McGregor, a braggadocios Irishman with a strong following, is almost four months removed from his revenge decision over welterweight Nate Diaz and looks to hand the Philadelphia native Alvarez his first loss in more than two years while ushering UFC to the Big Apple for the first time.

During Thursday’s press conference, UFC president Dana White opened by shouting: “Finally! We’re here!” McGregor did not show up for the start of the event, but the crowd in attendance were still on his side and booed Alvarez mercilessly.

McGregor actually tweeted from his official account seven minutes after the conference began.

Before exiting the stage prematurely, Alvarez said: “I don’t even have an opponent. When he comes let me know.”

McGregor would show up 21 minutes late, shouting: “Sorry I’m late but I just don’t give a f***!”

Alvarez came back on the stage and slid a chair over to McGregor’s side, causing McGregor to react by charging at Alvarez until White intervened and restrained him.

While each fighter attempts to gain an edge in the mental game, oddsmakers appear to favor McGregor but are calling for the scheduled five-round bout to go longer than at least 2.5 rounds. The latest odds have McGregor as a -145 favorite compared to Alvarez at +115, and the over-under is set at -155 for over 2.5 rounds and +115 for under 2.5 rounds, according to Sportsbook.ag.

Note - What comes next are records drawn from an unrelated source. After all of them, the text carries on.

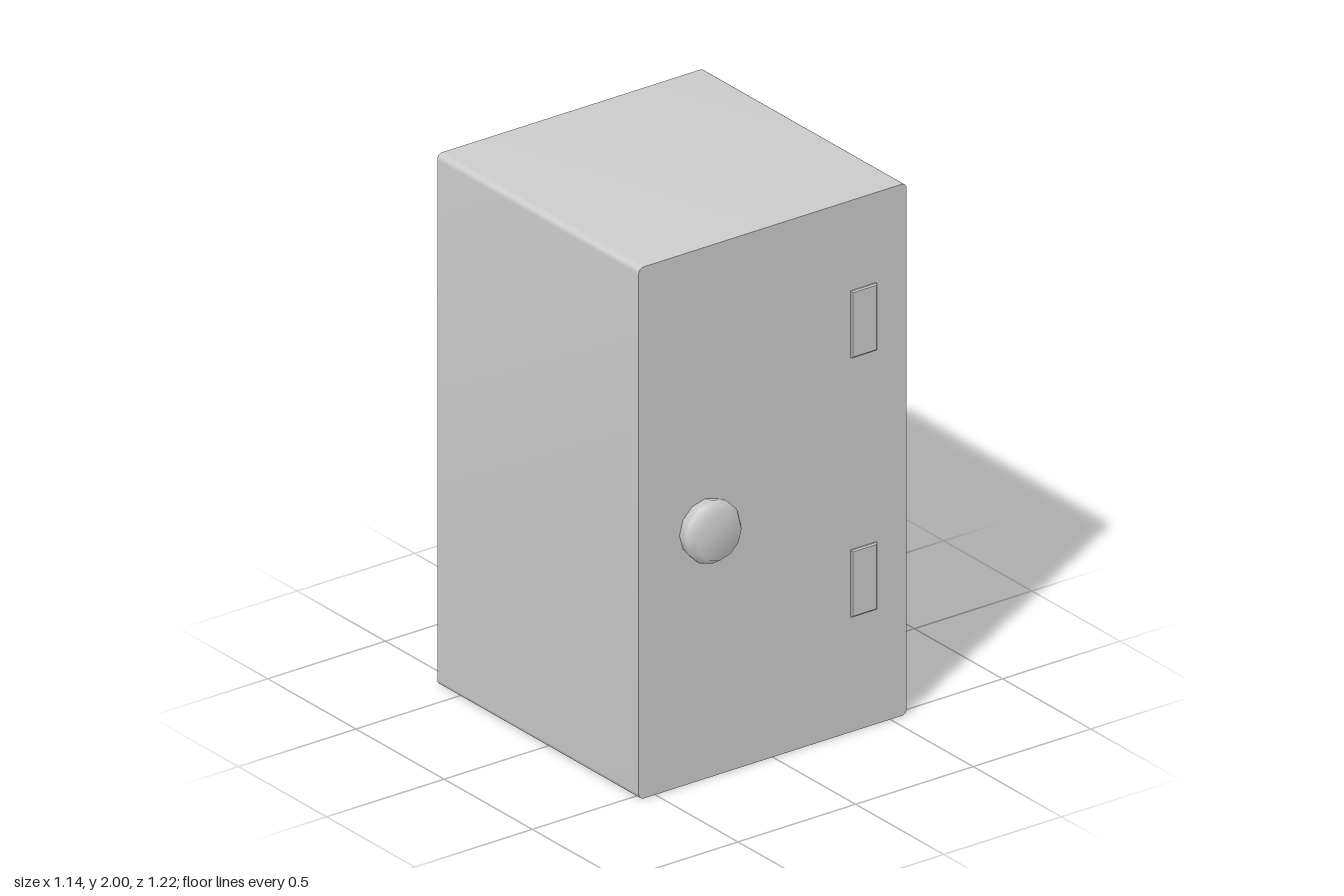
import * as THREE from 'three';
import { toCreasedNormals } from 'three/addons/utils/BufferGeometryUtils.js';

const grey = new THREE.MeshStandardMaterial({ color: 0xcccccc });

function add(group, name, geometry, x, y, z) {
  const mesh = new THREE.Mesh(geometry, grey);
  mesh.name = name;
  mesh.position.set(x, y, z);
  group.add(mesh);
}

// Rectangle centred on the origin with rounded corners
function roundedRect(w, h, r) {
  const s = new THREE.Shape();
  const x = w / 2 - r, y = h / 2 - r;
  s.absarc(x, y, r, 0, Math.PI / 2);
  s.absarc(-x, y, r, Math.PI / 2, Math.PI);
  s.absarc(-x, -y, r, Math.PI, Math.PI * 1.5);
  s.absarc(x, -y, r, Math.PI * 1.5, Math.PI * 2);
  s.closePath();
  return s;
}

export function createModel() {
  const model = new THREE.Group();
  model.name = 'safe';
  const front = 0.53, back = -0.612;

  // Cabinet: rounded long edges, sharp front and back rims
  const cabinet = new THREE.ExtrudeGeometry(roundedRect(1.14, 2, 0.022), {
    depth: front - back, bevelEnabled: false, curveSegments: 4,
  });
  add(model, 'cabinet', toCreasedNormals(cabinet, 0.6), 0, 1, back);

  // Two thin hinge plates with a narrow chamfer
  const plate = new THREE.Shape([[-1, -1], [1, -1], [1, 1], [-1, 1]]
    .map(([x, y]) => new THREE.Vector2(x * 0.05, y * 0.121)));
  const hinge = new THREE.ExtrudeGeometry(plate, {
    depth: 0.01, bevelThickness: 0.005, bevelSize: 0.005, bevelSegments: 1,
  });
  for (const [name, y] of [['upperHinge', 1.535], ['lowerHinge', 0.56]]) {
    add(model, name, hinge, 0.385, y, front - 0.005);
  }

  // Twelve-sided dial knob with a softly shaded rim
  const profile = [[0.108, -0.005], [0.109, 0.005], [0.117, 0.035], [0.117, 0.047], [0.094, 0.082], [0, 0.082]]
    .map(([r, y]) => new THREE.Vector2(r, y));
  const knob = new THREE.LatheGeometry(profile, 12);
  knob.rotateX(Math.PI / 2);
  add(model, 'knob', knob, -0.288, 0.945, front);

  return model;
}
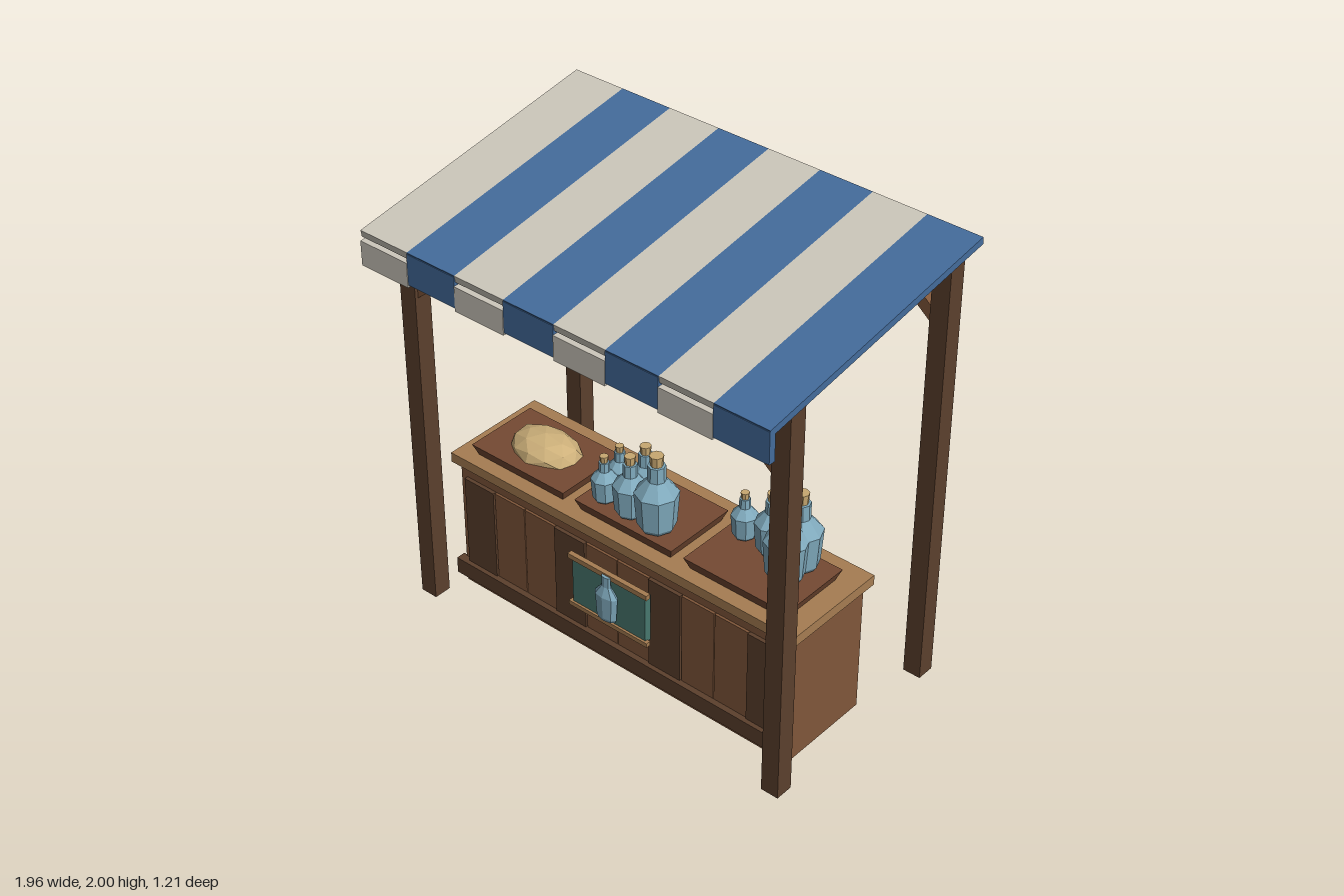
import * as THREE from 'three';

const mat = (name, color) => {
  const m = new THREE.MeshStandardMaterial({ color });
  m.name = name;
  return m;
};

export function createModel() {
  const root = new THREE.Group();
  root.name = 'marketStall';

  const cream = mat('cream cloth', 0xcdc8bc);
  const blue = mat('blue cloth', 0x446c9c);
  const darkWood = mat('dark wood', 0x5c402d);
  const wood = mat('wood', 0x80573a);
  const paleWood = mat('pale wood', 0xa67d52);
  const trayWood = mat('tray wood', 0x754a33);
  const teal = mat('teal board', 0x48786f);
  const glass = mat('bottle glass', 0x80aabd);
  const cork = mat('cork', 0xc8a871);
  const crust = mat('bread crust', 0xcdb07a);

  const add = (name, geometry, material, parent = root) => {
    const mesh = new THREE.Mesh(geometry, material);
    mesh.name = name;
    parent.add(mesh);
    return mesh;
  };
  // Box given by its lower and upper limits
  const box = (name, material, x0, x1, y0, y1, z0, z1) => {
    const mesh = add(name, new THREE.BoxGeometry(x1 - x0, y1 - y0, z1 - z0), material);
    mesh.position.set((x0 + x1) / 2, (y0 + y1) / 2, (z0 + z1) / 2);
    return mesh;
  };
  const flat = (geometry) => {
    const g = geometry.index ? geometry.toNonIndexed() : geometry;
    g.computeVertexNormals();
    return g;
  };

  // Striped awning: sloping strips, each with a hanging flap
  const stripe = 0.245;
  for (let i = 0; i < 8; i++) {
    const x0 = -0.98 + i * stripe;
    const isCream = i % 2 === 0;
    const cloth = isCream ? cream : blue;
    const strip = add('awningStripe', new THREE.BoxGeometry(stripe, 0.03, 1.212), cloth);
    strip.position.set(x0 + stripe / 2, 1.885, 0);
    strip.rotation.x = Math.atan2(0.2, 1.2);
    if (isCream) box('awningFlap', cloth, x0, x0 + stripe, 1.65, 1.757, 0.578, 0.605);
    else box('awningFlap', cloth, x0, x0 + stripe, 1.66, 1.795, 0.572, 0.602);
  }

  // Four posts with diagonal braces
  for (const side of [-1, 1]) {
    for (const [z, height, braceY] of [[0.41, 1.79, 1.62], [-0.495, 1.95, 1.8]]) {
      box('post', darkWood, side * 0.91 - 0.04, side * 0.91 + 0.04, 0, height, z - 0.04, z + 0.04);
      const brace = add('brace', new THREE.BoxGeometry(0.42, 0.053, 0.05), wood);
      brace.position.set(side * 0.725, braceY, z);
      brace.rotation.z = -side * 0.685;
    }
  }

  // Counter
  box('counterBody', wood, -0.855, 0.855, 0, 0.61, -0.165, 0.275);
  box('counterTop', paleWood, -0.885, 0.885, 0.61, 0.655, -0.19, 0.3);
  box('bottomRail', darkWood, -0.875, 0.875, 0.05, 0.125, 0.27, 0.312);
  for (let i = 0; i < 10; i++) {
    const x = -0.825 + i * 0.165;
    const dark = i % 3 === 0;
    box('frontPlank', dark ? darkWood : wood, x + 0.002, x + 0.163, 0.12, 0.55, 0.27, dark ? 0.292 : 0.286);
  }

  // Trays with flared sides
  const trayGeometry = new THREE.BoxGeometry(0.5, 0.05, 0.34);
  const p = trayGeometry.attributes.position;
  for (let i = 0; i < p.count; i++) {
    if (p.getY(i) < 0) p.setXYZ(i, p.getX(i) * 0.92, p.getY(i), p.getZ(i) * 0.89);
  }
  const tray = flat(trayGeometry);
  for (const x of [-0.56, 0, 0.56]) add('tray', tray, trayWood).position.set(x, 0.68, 0.083);

  // Eight-sided bottles
  const profile = [[0, 0], [0.066, 0], [0.079, 0.02], [0.09, 0.165], [0.038, 0.225], [0.036, 0.292], [0, 0.292]];
  const bottleGeometry = flat(new THREE.LatheGeometry(profile.map(([r, y]) => new THREE.Vector2(r, y)), 8));
  const corkGeometry = flat(new THREE.CylinderGeometry(0.029, 0.025, 0.05, 8));
  const bottle = (name, x, y, z, size, corked = true) => {
    const group = new THREE.Group();
    group.name = name;
    add('bottleGlass', bottleGeometry, glass, group);
    if (corked) add('bottleCork', corkGeometry, cork, group).position.y = 0.312;
    group.position.set(x, y, z);
    group.scale.setScalar(size);
    root.add(group);
    return group;
  };
  const bottles = [
    [-0.16, 0.175, 0.61], [-0.16, 0.085, 0.61], [-0.025, 0.175, 0.8], [-0.025, 0.085, 0.8], [0.11, 0.175, 1],
    [0.4, -0.002, 0.61], [0.535, -0.002, 0.8], [0.67, -0.002, 1], [0.67, 0.085, 1],
  ];
  for (const [x, z, size] of bottles) bottle('bottle', x, 0.712, z, size);

  // Loaf: a squashed faceted ball with a slightly uneven crust
  const loaf = new THREE.IcosahedronGeometry(1, 1);
  const q = loaf.attributes.position;
  for (let i = 0; i < q.count; i++) {
    const [x, y, z] = [q.getX(i), q.getY(i), q.getZ(i)];
    const k = 1 + 0.06 * Math.sin(5 * x + 3 * z);
    q.setXYZ(i, x * 0.165 * k, Math.max(y, -0.25) * 0.085, z * 0.12 * k);
  }
  add('breadLoaf', flat(loaf), crust).position.set(-0.56, 0.702, 0.083);

  // Hanging sign with a flattened bottle
  box('signBoard', teal, -0.19, 0.19, 0.27, 0.495, 0.305, 0.337);
  box('signTopRail', paleWood, -0.205, 0.205, 0.495, 0.518, 0.325, 0.347);
  box('signBottomRail', paleWood, -0.205, 0.205, 0.26, 0.28, 0.325, 0.347);
  bottle('signBottle', 0, 0.3, 0.35, 1, false).scale.set(0.65, 0.72, 0.3);

  return root;
}
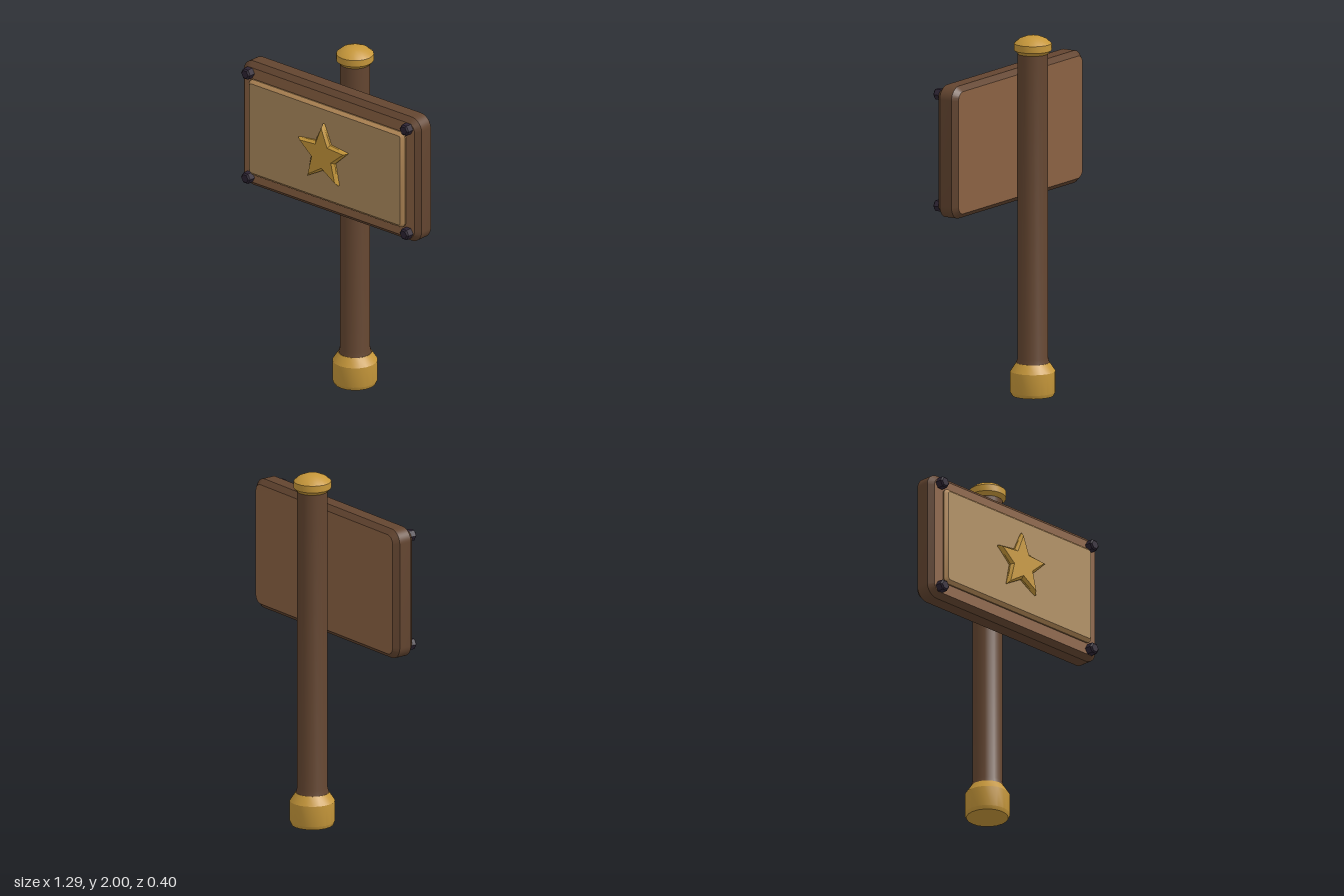
import * as THREE from 'three';
import { toCreasedNormals } from 'three/addons/utils/BufferGeometryUtils.js';

const mat = (name, color) => {
  const m = new THREE.MeshStandardMaterial({ color });
  m.name = name;
  return m;
};

function roundedRect(w, h, r) {
  const s = new THREE.Shape();
  const x = w / 2, y = h / 2;
  s.absarc(x - r, y - r, r, 0, Math.PI / 2);
  s.absarc(-x + r, y - r, r, Math.PI / 2, Math.PI);
  s.absarc(-x + r, -y + r, r, Math.PI, Math.PI * 1.5);
  s.absarc(x - r, -y + r, r, Math.PI * 1.5, Math.PI * 2);
  s.closePath();
  return s;
}

// Bevelled slab filling z0..z1; the bevel grows outwards from the shape
function slab(shape, z0, z1, bevel) {
  const geo = new THREE.ExtrudeGeometry(shape, {
    depth: z1 - z0 - 2 * bevel, bevelEnabled: true, bevelSegments: 1,
    bevelSize: bevel, bevelThickness: bevel, curveSegments: 5,
  });
  geo.translate(0, 0, z0 + bevel);
  return toCreasedNormals(geo, 0.5);
}

// Turned part from [radius, height] pairs listed bottom to top
function turned(points) {
  const geo = new THREE.LatheGeometry(points.map(([r, y]) => new THREE.Vector2(r, y)), 20);
  return toCreasedNormals(geo, 0.45);
}

export function createModel() {
  const group = new THREE.Group();
  const darkWood = mat('darkWood', 0x634530);
  const boardWood = mat('boardWood', 0x8a6143);
  const panelWood = mat('panelWood', 0xae8c5f);
  const panelEdge = mat('panelEdge', 0xb58a58);
  const gold = mat('gold', 0xc6973a);
  const iron = mat('iron', 0x2d2433);

  const add = (name, geo, material, x, y, z) => {
    const mesh = new THREE.Mesh(geo, material);
    mesh.name = name;
    mesh.position.set(x, y, z);
    group.add(mesh);
  };
  const postZ = -0.08, midY = 1.4375;

  // Post with its foot and cap
  add('post', turned([[0.092, 0.17], [0.09, 0.185], [0.083, 0.21], [0.083, 1.91]]), darkWood, 0, 0, postZ);
  add('foot', turned([[0, 0], [0.115, 0], [0.124, 0.02], [0.124, 0.135], [0.092, 0.183], [0, 0.183]]), gold, 0, 0, postZ);
  add('cap', turned([[0, 1.9], [0.083, 1.9], [0.103, 1.92], [0.103, 1.958], [0.075, 1.982], [0.04, 1.996], [0, 2]]), gold, 0, 0, postZ);

  // Board, raised panel and star emblem
  add('board', slab(roundedRect(1.234, 0.68, 0.045), 0, 0.132, 0.028), [boardWood, darkWood], 0, midY, 0);
  add('panel', slab(roundedRect(1.094, 0.53, 0.015), 0.125, 0.17, 0.018), [panelWood, panelEdge], 0, midY, 0);

  const star = new THREE.Shape();
  for (let i = 0; i < 10; i++) {
    const r = i % 2 ? 0.073 : 0.166;
    const a = Math.PI / 2 + i * Math.PI / 5;
    star[i ? 'lineTo' : 'moveTo'](r * Math.cos(a), r * Math.sin(a));
  }
  star.closePath();
  add('star', slab(star, 0.16, 0.2, 0.015), gold, 0, midY, 0);

  // Hexagonal bolts in the corners
  const hex = new THREE.Shape();
  for (let i = 0; i < 6; i++) {
    const a = i * Math.PI / 3;
    hex[i ? 'lineTo' : 'moveTo'](0.024 * Math.cos(a), 0.024 * Math.sin(a));
  }
  hex.closePath();
  const boltGeo = slab(hex, 0.122, 0.176, 0.008);
  for (const sx of [-1, 1]) {
    for (const sy of [-1, 1]) {
      add('bolt', boltGeo, iron, sx * 0.575, midY + sy * 0.31, 0);
    }
  }
  return group;
}
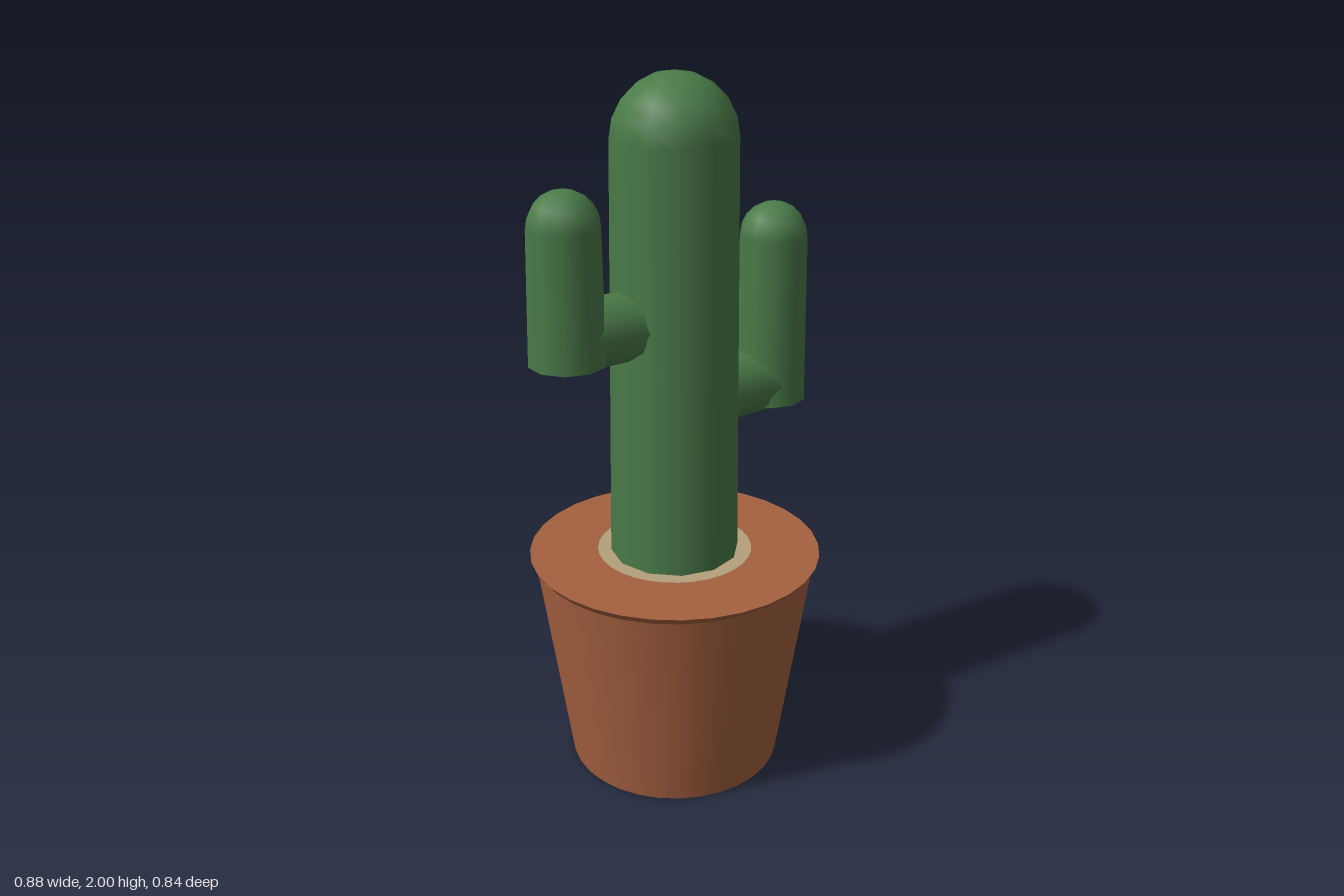
import * as THREE from 'three';

const green = new THREE.MeshStandardMaterial({ color: 0x4a7a48 });
const clay = new THREE.MeshStandardMaterial({ color: 0xa56040 });
const sand = new THREE.MeshStandardMaterial({ color: 0xb3a07c });

function add(parent, name, geometry, material, x = 0, y = 0, z = 0) {
  const mesh = new THREE.Mesh(geometry, material);
  mesh.name = name;
  mesh.position.set(x, y, z);
  parent.add(mesh);
  return mesh;
}

// Tapered stem with a rounded top; bottom and top are heights above the ground
function addStem(parent, name, x, bottom, top, rBottom, rTop, sides) {
  const stem = new THREE.Group();
  stem.name = name;
  const height = top - rTop - bottom;
  add(stem, name + 'Column', new THREE.CylinderGeometry(rTop, rBottom, height, sides), green, x, bottom + height / 2);
  const dome = new THREE.SphereGeometry(rTop, sides, 5, 0, Math.PI * 2, 0, Math.PI / 2);
  dome.rotateY(Math.PI / 2); // line the dome's corners up with the column's
  add(stem, name + 'Dome', dome, green, x, top - rTop);
  parent.add(stem);
}

// Upright arm joined to the trunk by a short horizontal branch
function addArm(parent, name, side, bottom, top, branchY) {
  const arm = new THREE.Group();
  arm.name = name;
  addStem(arm, name + 'Stem', side * 0.343, bottom, top, 0.104, 0.097, 10);
  const branch = new THREE.CylinderGeometry(0.093, 0.093, 0.225, 10);
  branch.rotateZ(Math.PI / 2);
  add(arm, name + 'Branch', branch, green, side * 0.2125, branchY);
  parent.add(arm);
}

export function createModel() {
  const model = new THREE.Group();
  model.name = 'pottedCactus';

  // Pot: tapered body, then a slightly flared lip
  const pot = new THREE.Group();
  pot.name = 'pot';
  add(pot, 'potBody', new THREE.CylinderGeometry(0.402, 0.31, 0.635, 32), clay, 0, 0.3175);
  add(pot, 'potLip', new THREE.CylinderGeometry(0.418, 0.402, 0.022, 32), clay, 0, 0.643);
  model.add(pot);

  // Thin ring of soil around the trunk
  const soil = new THREE.CircleGeometry(0.222, 32);
  soil.rotateX(-Math.PI / 2);
  add(model, 'soil', soil, sand, 0, 0.657);

  addStem(model, 'trunk', 0, 0.64, 2, 0.184, 0.17, 12);
  addArm(model, 'leftArm', 1, 1.045, 1.62, 1.107);
  addArm(model, 'rightArm', -1, 1.29, 1.742, 1.355);
  return model;
}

Based on the “Tale of the Tape,” McGregor clearly has the edge as long as the fight doesn’t go to the matt. Reach (74 inches to 69), knockout-rate (85 percent to 65), significant strikes landed per minute (6.02 to 3.64), and strike accuracy (48.51 to 43.4) are all in McGregor’s favor.

But Alvarez, who achieved a first-round technical knockout over Rafael dos Anjos in July, has proven to be a far better grappler and is likely to stay close to McGregor to reduce the damage from his powerful strikes. The 32-year-old Alvarez averages nearly four takedowns per match and is even stronger when it comes to parrying opponents’ attempts to take him down at 92.31 percent defended.

Betting Odds: McGregor -145, Alvarez +115 from Sportsbook.ag

Over/Under: Over 2.5 rounds -155, Under 2.5 rounds +115

Prediction: The fight will ultimately come down to whether or not McGregor can stay upright and employ his considerable punching power. Alvarez has displayed similar, though not equal, power but he has to avoid a slugfest, something McGregor’s prone to force opponents into.

Look for McGregor to win with a knockout in the second round.